Read this blog post if you’d like to build or replace an 3.5mm / audio / phone jack.
The right channel in my speakers wouldn’t working unless I wiggled the cable. Eventually it completely stopped working. The other end of the audio cable was embedded into the volume controller, which meant that I needed to either replace the whole unit or attempt fixing the cable myself.
I picked up a Sennheiser 3.5mm jack from the local electronics store for roughly one dollar.
The casing unscrews and reveals the connectors.
Cut the faulty jack and strip the wires. The red and white audio wires were too small for the wire strippers, and too fragile to be stripped with the sharp part of strippers. I pinched the wire casing with nails and stripped it manually.
Notice in the photo above that the jack casing went over the wires and stays around the cable.
Also in the photo, the wires are too long to fit into the casing. Trim the wires so that they are are not longer than what’s necessary:
The red cable carries signal for the right channel, and should be the longest. The white (sometimes black) cable that carries signal for the left channel should be shorter, just to reach and wrap around its connector.
The ground wires are the shortest, since their connector is the closest one. However, the ground wires also give the jack its structural integrity, so make sure to have enough wire for a solid soldering joint. I passed the ground wires through the hole in the connector and left solder in this hole.
Place the wires in the correct spots. Use a precise tool (e.g. a tip of the knife) to wrap the wires around the connectors. It will make it easier to keep them in correct place when soldering.
You can now test the connection. Turn the speakers on. When you probe the jack with a finger or a hand-held metal tool, make sure that you hear a buzzing sound in correct channels. Turn the speakers off before soldering.
When soldering, heat up the connector and the wires, and then apply solder over the hot metal. Use the alligator clips to hold the pieces in place. Try not to touch the plastic with the iron.
I found the most difficult connection to be the right channel - the connector is large and rather flat. The easiest connection was the ground, because the connector had a hole to loop the wire through. Ground connection is very important because it gives the structural integrity to your creation; the audio carrying cables come off easily as thy don’t have anything to latch onto.
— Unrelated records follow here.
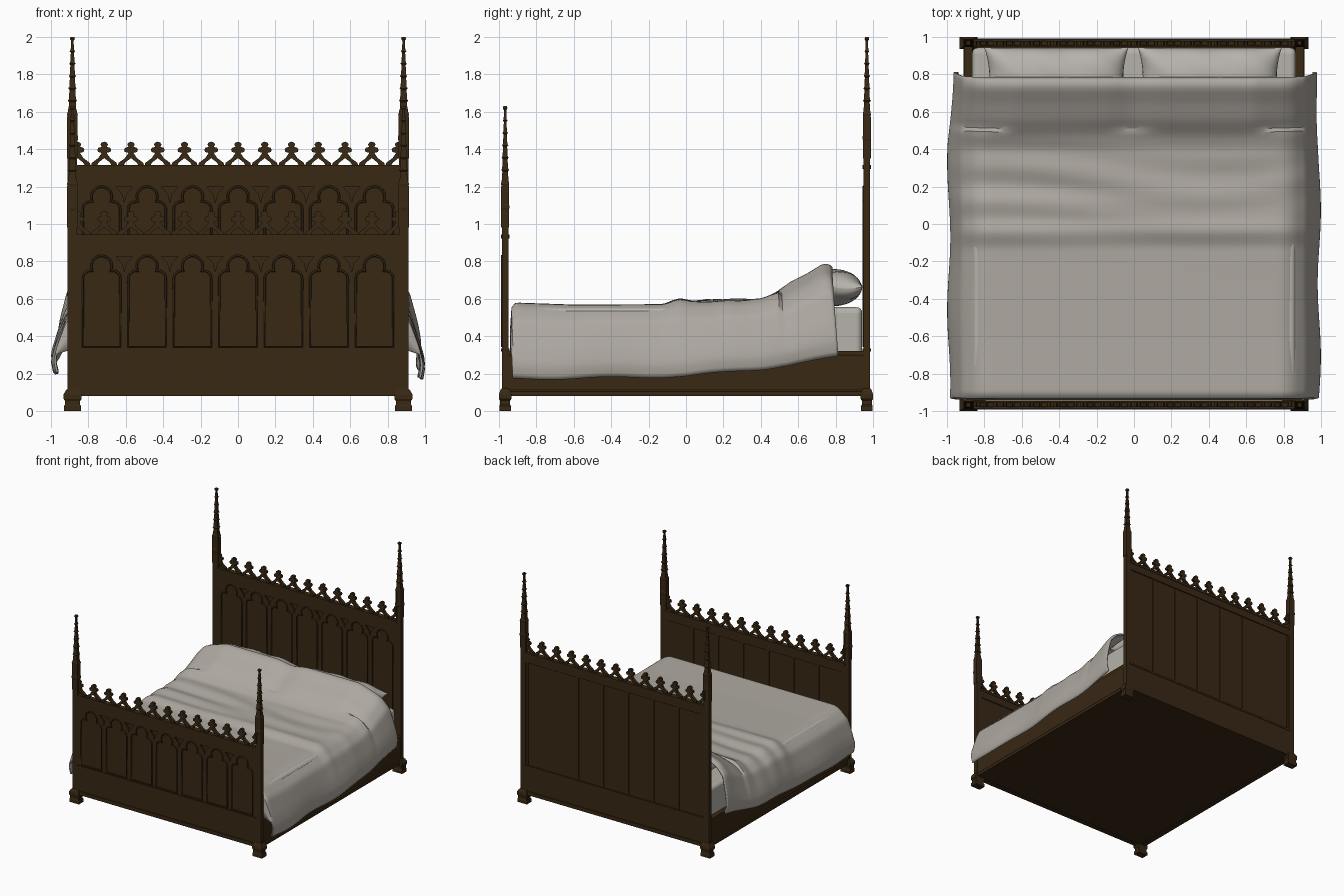
import bpy, bmesh, math
from mathutils import Vector

if "Cube" in bpy.data.objects:
    bpy.data.objects.remove(bpy.data.objects["Cube"])


def material(name, rgb):
    m = bpy.data.materials.new(name)
    m.diffuse_color = (*rgb, 1)
    m.use_nodes = True
    m.node_tree.nodes["Principled BSDF"].inputs["Base Color"].default_value = m.diffuse_color
    return m


WOOD = material("dark oak", (0.040, 0.021, 0.007))
CLOTH = material("grey linen blanket", (0.42, 0.39, 0.35))
SHEET = material("pale linen", (0.47, 0.445, 0.405))


def add(name, verts, faces, mat, smooth=None):
    me = bpy.data.meshes.new(name)
    me.from_pydata(verts, [], faces)
    bm = bmesh.new()
    bm.from_mesh(me)
    bmesh.ops.recalc_face_normals(bm, faces=bm.faces)
    bm.to_mesh(me)
    bm.free()
    me.materials.append(mat)
    ob = bpy.data.objects.new(name, me)
    bpy.context.collection.objects.link(ob)
    if smooth:
        bpy.ops.object.select_all(action='DESELECT')
        ob.select_set(True)
        bpy.context.view_layer.objects.active = ob
        bpy.ops.object.shade_smooth_by_angle(angle=math.radians(smooth))
    return ob


def stack(name, cx, cy, rings, mat=WOOD):
    """Rectangular rings (half x, half y, z) joined upward."""
    v, f = [], []
    for hx, hy, z in rings:
        v += [(cx + sx * hx, cy + sy * hy, z) for sx, sy in ((-1, -1), (1, -1), (1, 1), (-1, 1))]
    for i in range(0, len(v) - 4, 4):
        f += [(i + k, i + (k + 1) % 4, i + 4 + (k + 1) % 4, i + 4 + k) for k in range(4)]
    n = len(v)
    f += [(3, 2, 1, 0), (n - 4, n - 3, n - 2, n - 1)]
    return add(name, v, f, mat)


def box(name, x0, x1, y0, y1, z0, z1, mat=WOOD):
    hx, hy = (x1 - x0) / 2, (y1 - y0) / 2
    return stack(name, (x0 + x1) / 2, (y0 + y1) / 2, [(hx, hy, z0), (hx, hy, z1)], mat)


def prism(name, pts, y0, y1):
    n = len(pts)
    v = [(x, y0, z) for x, z in pts] + [(x, y1, z) for x, z in pts]
    f = [tuple(range(n)), tuple(range(2 * n - 1, n - 1, -1))]
    f += [(i, (i + 1) % n, n + (i + 1) % n, n + i) for i in range(n)]
    return add(name, v, f, WOOD)


def curve(name, loops, y, extrude=0.0, bevel=0.0):
    """Closed outlines in the xz plane: a pierced plate or round mouldings."""
    cu = bpy.data.curves.new(name, 'CURVE')
    cu.dimensions = '2D' if extrude else '3D'
    cu.fill_mode = 'BOTH' if extrude else 'FULL'
    cu.extrude, cu.bevel_depth, cu.bevel_resolution = extrude, bevel, 1
    for loop in loops:
        sp = cu.splines.new('POLY')
        sp.points.add(len(loop) - 1)
        for p, (x, z) in zip(sp.points, loop):
            p.co = (x, z, 0, 1)
        sp.use_cyclic_u = True
    cu.materials.append(WOOD)
    ob = bpy.data.objects.new(name, cu)
    bpy.context.collection.objects.link(ob)
    ob.location.y = y
    ob.rotation_euler.x = math.pi / 2
    bpy.ops.object.select_all(action='DESELECT')
    ob.select_set(True)
    bpy.context.view_layer.objects.active = ob
    bpy.ops.object.convert(target='MESH')


def trefoil_arch(cx, zb, zt):
    half = [(0.1, zb)]
    for k in range(6):
        a = math.radians(18 * k)
        half.append((0.06 + 0.04 * math.cos(a), zt - 0.12 + 0.04 * math.sin(a)))
    for k in range(8):
        a = math.radians(-30 + 120 * k / 7)
        half.append((0.055 * math.cos(a), zt - 0.055 + 0.055 * math.sin(a)))
    return [(cx + x, z) for x, z in half] + [(cx - x, z) for x, z in half[-2::-1]]


FLEUR = [(0, .045), (.03, .022), (.042, 0), (.0715, 0), (.066, .02), (.032, .045), (.013, .073),
         (.033, .078), (.037, .09), (.032, .1), (.014, .105), (.02, .118), (.014, .128), (0, .133)]
BAY = 0.243


def end_board(name, yc, dz):
    zt, top = 0.83 + dz, 0.945 + dz
    front, back = yc - 0.018, yc + 0.018
    # rails and backing
    box(name + "_panel", -.87, .87, yc - .006, yc + .008, .1, top - .02)
    box(name + "_base_rail", -.88, .88, front, back, .08, .325)
    box(name + "_base_foot_moulding", -.9, .9, front - .006, back + .006, .08, .112)
    box(name + "_base_top_moulding", -.87, .87, front - .005, back + .004, .318, .335)
    box(name + "_top_rail", -.87, .87, front, back, zt + .03, top - .015)
    box(name + "_top_moulding", -.87, .87, front - .004, back + .004, top - .022, top)
    # carved arcade
    bays = [i * BAY for i in range(-3, 4)]
    arches = [trefoil_arch(x, .345, zt) for x in bays]
    spandrels = [[(x - .045, zt - .003), (x + .045, zt - .003), (x + .01, zt - .04),
                  (x, zt - .085), (x - .01, zt - .04)] for x in [(i + .5) * BAY for i in range(-3, 3)]]
    rect = [(-.87, .33), (.87, .33), (.87, zt + .04), (-.87, zt + .04)]
    curve(name + "_arcade", [rect] + arches + spandrels, yc - .011, extrude=.006)
    curve(name + "_arch_mouldings", arches, yc - .017, bevel=.006)
    # back stiles
    for i in range(-4, 4):
        x = (i + .5) * BAY
        box(name + "_back_stile", x - .012, x + .012, yc + .006, yc + .014, .3, top - .03)
    # openwork cresting
    for i in range(-5, 6):
        loop = FLEUR + [(-x, z) for x, z in FLEUR[-2:0:-1]]
        prism(name + "_crest", [(i * .143 + x, top - .008 + z) for x, z in loop], yc - .012, yc + .012)
    for s in (-1, 1):
        prism(name + "_crest_end", [(s * (.858 - x), top - .008 + z) for x, z in FLEUR], yc - .012, yc + .012)
    # posts with pinnacles
    for s in (-1, 1):
        cx = s * .885
        stack(name + "_foot", s * .884, yc, [(.046, .031, 0), (.046, .031, .028), (.041, .027, .034),
              (.041, .027, .055), (.048, .033, .065), (.048, .033, .09), (.036, .026, .11), (.028, .02, .12)])
        z0 = 1.07 + dz
        stack(name + "_post", cx, yc, [(.025, .018, .1), (.025, .018, z0), (.03, .022, z0 + .012),
              (.03, .022, z0 + .03), (.025, .019, z0 + .04), (.025, .019, z0 + .13),
              (.029, .022, z0 + .145), (.021, .017, z0 + .17)])
        for sx in (-1, 1):
            stack(name + "_buttress", cx + sx * .021, yc, [(.007, .021, z0 - .09), (.007, .021, z0 + .13), (.001, .008, z0 + .175)])
        rings = []
        for k in range(6):
            z, w = z0 + .165 + k * .066, .021 - k * .0024
            rings += [(w, w * .85, z), (w - .003, w * .85 - .003, z + .046),
                      (w + .003, w * .85 + .003, z + .054), (w - .002, w * .85 - .002, z + .062)]
        zf = 1.63 + dz
        rings = [r for r in rings if r[2] < zf - .025]
        rings += [(.006, .006, zf - .022), (.013, .012, zf - .012), (.011, .01, zf)]
        stack(name + "_spire", cx, yc, rings)


end_board("footboard", -0.967, 0.0)
end_board("headboard", 0.967, 0.37)

# side rails and underside
for s in (-1, 1):
    stack("side_rail", s * .885, 0, [(.018, .955, .08), (.018, .955, .31)])
    stack("side_rail_lower_moulding", s * .885, 0, [(.025, .955, .08), (.025, .955, .105), (.018, .955, .113)])
    stack("side_rail_upper_moulding", s * .885, 0, [(.018, .955, .295), (.023, .955, .303), (.023, .955, .32)])
box("bed_bottom", -.89, .89, -.955, .955, .082, .1)

# mattress
m = box("mattress", -.865, .865, -.925, .942, .28, .555, SHEET)
bv = m.modifiers.new("soft edges", 'BEVEL')
bv.width, bv.segments = .03, 4


# pillows
def pillow(cx):
    n, v, f = 24, [], []
    for side in (1, -1):
        base = len(v)
        for j in range(n + 1):
            for i in range(n + 1):
                a = math.sin((i / n - .5) * math.pi)
                b = math.sin((j / n - .5) * math.pi)
                t = ((1 - a ** 4) * (1 - b * b)) ** .5
                x = cx + a * .385 * (1 - .07 * (1 - b * b))
                y = .785 + b * .158 * (1 - .04 * (1 - a * a))
                z = .66 + side * t * .095 + .005 * math.sin(9 * a + 4 * b)
                v.append((x, y, z))
        f += [(base + j * (n + 1) + i, base + j * (n + 1) + i + 1, base + (j + 1) * (n + 1) + i + 1,
               base + (j + 1) * (n + 1) + i) for j in range(n) for i in range(n)]
    add("pillow", v, f, SHEET, 60)


pillow(-.415)
pillow(.405)


# draped blanket
def lerp(table, x):
    for (a, p), (b, q) in zip(table, table[1:]):
        if x <= b:
            return p + (q - p) * max(0, x - a) / (b - a)
    return table[-1][1]


HEIGHT = [(-.94, .575), (-.6, .563), (-.12, .565), (-.04, .595), (.03, .58), (.12, .59), (.2, .58),
          (.3, .59), (.4, .59), (.48, .625), (.56, .685), (.65, .73), (.73, .78), (.76, .785), (.79, .755)]
HEM = [(-.93, .165), (-.5, .17), (0, .18), (.4, .22), (.8, .285)]
OUT = [(0, 0), (.6, .80), (.66, .85), (.75, .915), (.87, .965), (.95, .988), (1, .972)]
DROP = [(0, 0), (.6, 0), (.66, .06), (.75, .22), (.87, .58), (.95, .82), (1, 1)]

COLS, ROWS = 96, 90
verts, faces = [], []
for j in range(ROWS + 1):
    y = -.93 + 1.715 * max(0, j - 2) / (ROWS - 2)
    for i in range(COLS + 1):
        s = 2 * i / COLS - 1
        a = abs(s)
        side = 1 if s > 0 else -1
        x = side * lerp(OUT, a)
        h = lerp(HEIGHT, y)
        win = math.exp(-((y - .2) / .23) ** 2)
        h += .007 * win * math.sin(32 * y + 2.2 * math.sin(2.6 * x + .5)) + .005 * win * math.sin(5 * x + 9 * y)
        if y > .5:
            h -= .022 * math.exp(-((x + .01) / .09) ** 2) + .05 * max(0, a - .48) / .12 * (a < .6) + .05 * (a >= .6)
        hem = lerp(HEM, y) + (.03 if s < 0 else 0) + .006 * math.sin(11 * y)
        d = lerp(DROP, a)
        z = h + (hem - h) * d
        x += side * d * .010 * math.sin(8 * y + side) - (side * .025 * d * max(0, (y - .4) / .4))
        yy = y + d * (.045 if y > 0 else .01) * abs(y)
        if j < 2:
            z = min(z, z + (.3 - z) * (2 - j) / 2)
            yy -= .006
        verts.append((x, yy, z))
for j in range(ROWS):
    for i in range(COLS):
        k = j * (COLS + 1) + i
        faces.append((k, k + 1, k + COLS + 2, k + COLS + 1))
blanket = add("blanket", verts, faces, CLOTH, 50)
sm = blanket.modifiers.new("relax", 'SMOOTH')
sm.factor, sm.iterations = .5, 3
so = blanket.modifiers.new("thickness", 'SOLIDIFY')
so.thickness, so.offset = .012, 0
Screw the jack casing over the connections you’re ready to go!
How would you make the connection stronger? Would heatshrink or glue gun do a good job keeping the soldered joints secure? Let us know in the comments!